Technical Abstract: Statistical analysis of molecular genetic markers for populations of white clover (Trifolium repens, L.) from 18 locations was undertaken to assess genetic variability of this obligately outcrossing species, which also spreads by vegetative propagation. Each population was located on a farm in Pennsylvania (PA), Vermont (VT), or New York (NY), in dairy pastures varying from 1 to 37 years of continuous intensive rotational grazing. Most of the locations had been seeded with white clover within one or two years of the sampling. Forty-eight individual white clover plants were sampled over two transects in 1 to 4 hectare fields in the summer and fall in four locations and in the fall in 14 locations. For each sample, genomic DNA was prepared and RAPD (random amplified polymorphic DNA) markers were amplified by the polymerase chain reaction to provide a data set of 54 RAPD markers (1056 white clover individuals). In each population, white clover genetic variability in a grassland sward was high and there was no evidence of clonal patches larger than 10 m across.

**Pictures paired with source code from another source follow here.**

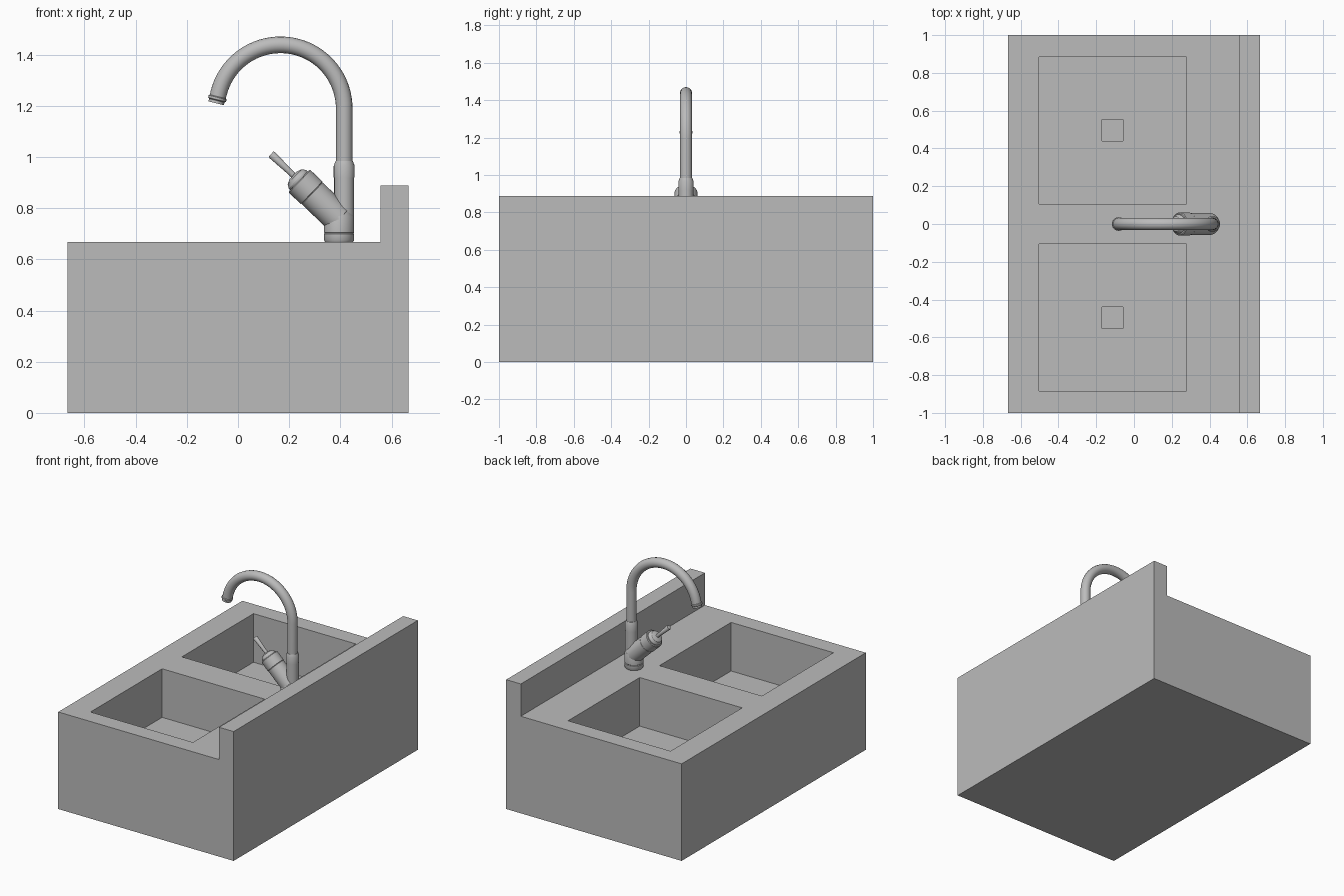
import bpy, bmesh
from math import radians, sin, cos, pi
from mathutils import Vector, Matrix

cube = bpy.data.objects.get("Cube")
if cube:
    bpy.data.objects.remove(cube, do_unlink=True)

# One flat grey for everything
grey = bpy.data.materials.new("plain_grey")
grey.use_nodes = True
colour = (0.5, 0.5, 0.5, 1)
grey.diffuse_color = colour
grey.node_tree.nodes["Principled BSDF"].inputs["Base Color"].default_value = colour


def add_object(name, bm):
    bmesh.ops.recalc_face_normals(bm, faces=bm.faces[:])
    mesh = bpy.data.meshes.new(name)
    bm.to_mesh(mesh)
    bm.free()
    mesh.materials.append(grey)
    obj = bpy.data.objects.new(name, mesh)
    bpy.context.collection.objects.link(obj)
    return obj


def smooth(obj):
    bpy.ops.object.select_all(action='DESELECT')
    obj.select_set(True)
    bpy.context.view_layer.objects.active = obj
    bpy.ops.object.shade_smooth_by_angle(angle=radians(32))


def box(name, x0, x1, y0, y1, z0, z1):
    bm = bmesh.new()
    size = Matrix.Diagonal((x1 - x0, y1 - y0, z1 - z0, 1))
    place = Matrix.Translation(((x0 + x1) / 2, (y0 + y1) / 2, (z0 + z1) / 2))
    bmesh.ops.create_cube(bm, size=1, matrix=place @ size)
    return add_object(name, bm)


def lathe(name, profile, origin, direction=(0, 0, 1), sides=40):
    """Spin (radius, distance) points about an axis; both ends closed."""
    bm = bmesh.new()
    turn = Vector(direction).to_track_quat('Z', 'Y').to_matrix().to_4x4()
    place = Matrix.Translation(origin) @ turn
    rings = []
    for r, d in profile:
        rings.append([bm.verts.new(place @ Vector((r * cos(2 * pi * i / sides),
                                                   r * sin(2 * pi * i / sides), d)))
                      for i in range(sides)])
    for a, b in zip(rings, rings[1:]):
        for i in range(sides):
            j = (i + 1) % sides
            bm.faces.new((a[i], a[j], b[j], b[i]))
    bm.faces.new(rings[0][::-1])
    bm.faces.new(rings[-1])
    obj = add_object(name, bm)
    smooth(obj)
    return obj


# Sink block with raised backsplash, extruded from its side profile
W, TOP, SPLASH, LIP = 0.667, 0.667, 0.889, 0.556
bm = bmesh.new()
outline = [(-W, 0), (W, 0), (W, SPLASH), (LIP, SPLASH), (LIP, TOP), (-W, TOP)]
face = bm.faces.new([bm.verts.new((x, -1, z)) for x, z in outline])
out = bmesh.ops.extrude_face_region(bm, geom=[face])
bmesh.ops.translate(bm, vec=(0, 2, 0),
                    verts=[v for v in out["geom"] if isinstance(v, bmesh.types.BMVert)])
sink = add_object("sink_block", bm)

# Two basins, each with a square drain pit
cutters = []
for s in (-1, 1):
    c = 0.496 * s
    cutters.append(box("basin_cutter", -0.502, 0.277, c - 0.389, c + 0.389, 0.333, 0.8))
    cutters.append(box("drain_cutter", -0.17, -0.058, c - 0.056, c + 0.056, 0.222, 0.45))
for cutter in cutters:
    mod = sink.modifiers.new("cut", 'BOOLEAN')
    mod.operation = 'DIFFERENCE'
    mod.solver = 'EXACT'
    mod.object = cutter
bpy.context.view_layer.update()
carved = bpy.data.meshes.new_from_object(
    sink.evaluated_get(bpy.context.evaluated_depsgraph_get()))
sink.modifiers.clear()
sink.data = carved
for cutter in cutters:
    bpy.data.objects.remove(cutter, do_unlink=True)

# Tap base and column
lathe("tap_base", [(0.054, 0), (0.059, 0.008), (0.059, 0.032), (0.056, 0.035),
                   (0.059, 0.038), (0.059, 0.10), (0.04, 0.14)], (0.395, 0, TOP))
lathe("tap_column", [(0.039, 0), (0.039, 0.17)], (0.415, 0, 0.75))
lathe("column_collar", [(0.041, 0), (0.041, 0.045), (0.034, 0.064)], (0.415, 0, 0.92))

# Tilted valve body, cap and lever share one axis
axis = Vector((-0.72, 0, 0.69)).normalized()
root = Vector((0.395, 0, 0.757))
lathe("valve_body", [(0.03, -0.04), (0.059, 0), (0.059, 0.145), (0.057, 0.147),
                     (0.061, 0.149), (0.061, 0.213), (0.056, 0.217)], root, axis)
lathe("valve_cap", [(0.05, 0.2), (0.05, 0.225), (0.04, 0.24), (0.02, 0.248)], root, axis)
lathe("lever", [(0.011, 0.23), (0.012, 0.28), (0.016, 0.362), (0.013, 0.368)],
      root, axis, 20)

# Gooseneck spout swept along a straight rise and an arc
R, CX, CZ, END = 0.249, 0.166, 1.189, radians(166)
path = [(0.415, 0, 0.96)]
path += [(CX + R * cos(END * i / 40), 0, CZ + R * sin(END * i / 40)) for i in range(41)]
curve = bpy.data.curves.new("spout", 'CURVE')
curve.dimensions = '3D'
curve.bevel_depth = 0.0325
curve.bevel_resolution = 6
curve.use_fill_caps = True
spline = curve.splines.new('POLY')
spline.points.add(len(path) - 1)
for point, co in zip(spline.points, path):
    point.co = (*co, 1)
spline.use_smooth = True
curve.materials.append(grey)
spout = bpy.data.objects.new("spout", curve)
bpy.context.collection.objects.link(spout)

# Nozzle at the spout's end
lathe("nozzle", [(0.032, -0.002), (0.032, 0.014), (0.036, 0.017), (0.036, 0.026),
                 (0.031, 0.03), (0.031, 0.041), (0.025, 0.041), (0.025, 0.03)],
      path[-1], (-sin(END), 0, cos(END)))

A series of 28 overlapping "distance" data sets (genetic distances between pairs of individuals) was created and each data set was evaluated by AMOVA (Analysis of Molecular Variance software package). AMOVA apportioned the total variation among individuals within populations, among populations within states (PA, NY, or VT), and among states. The resulting proportion of variation residing between two populations was used as a measure of distance between them (interpopulation distance). A final interpopulation distance matrix of the 18 fall-sampled populations was constructed to calculate an "unweighted pair-group method, arithmetic average"-link tree (phenogram) using NTSYS (Numerical taxonomy and multivariate analysis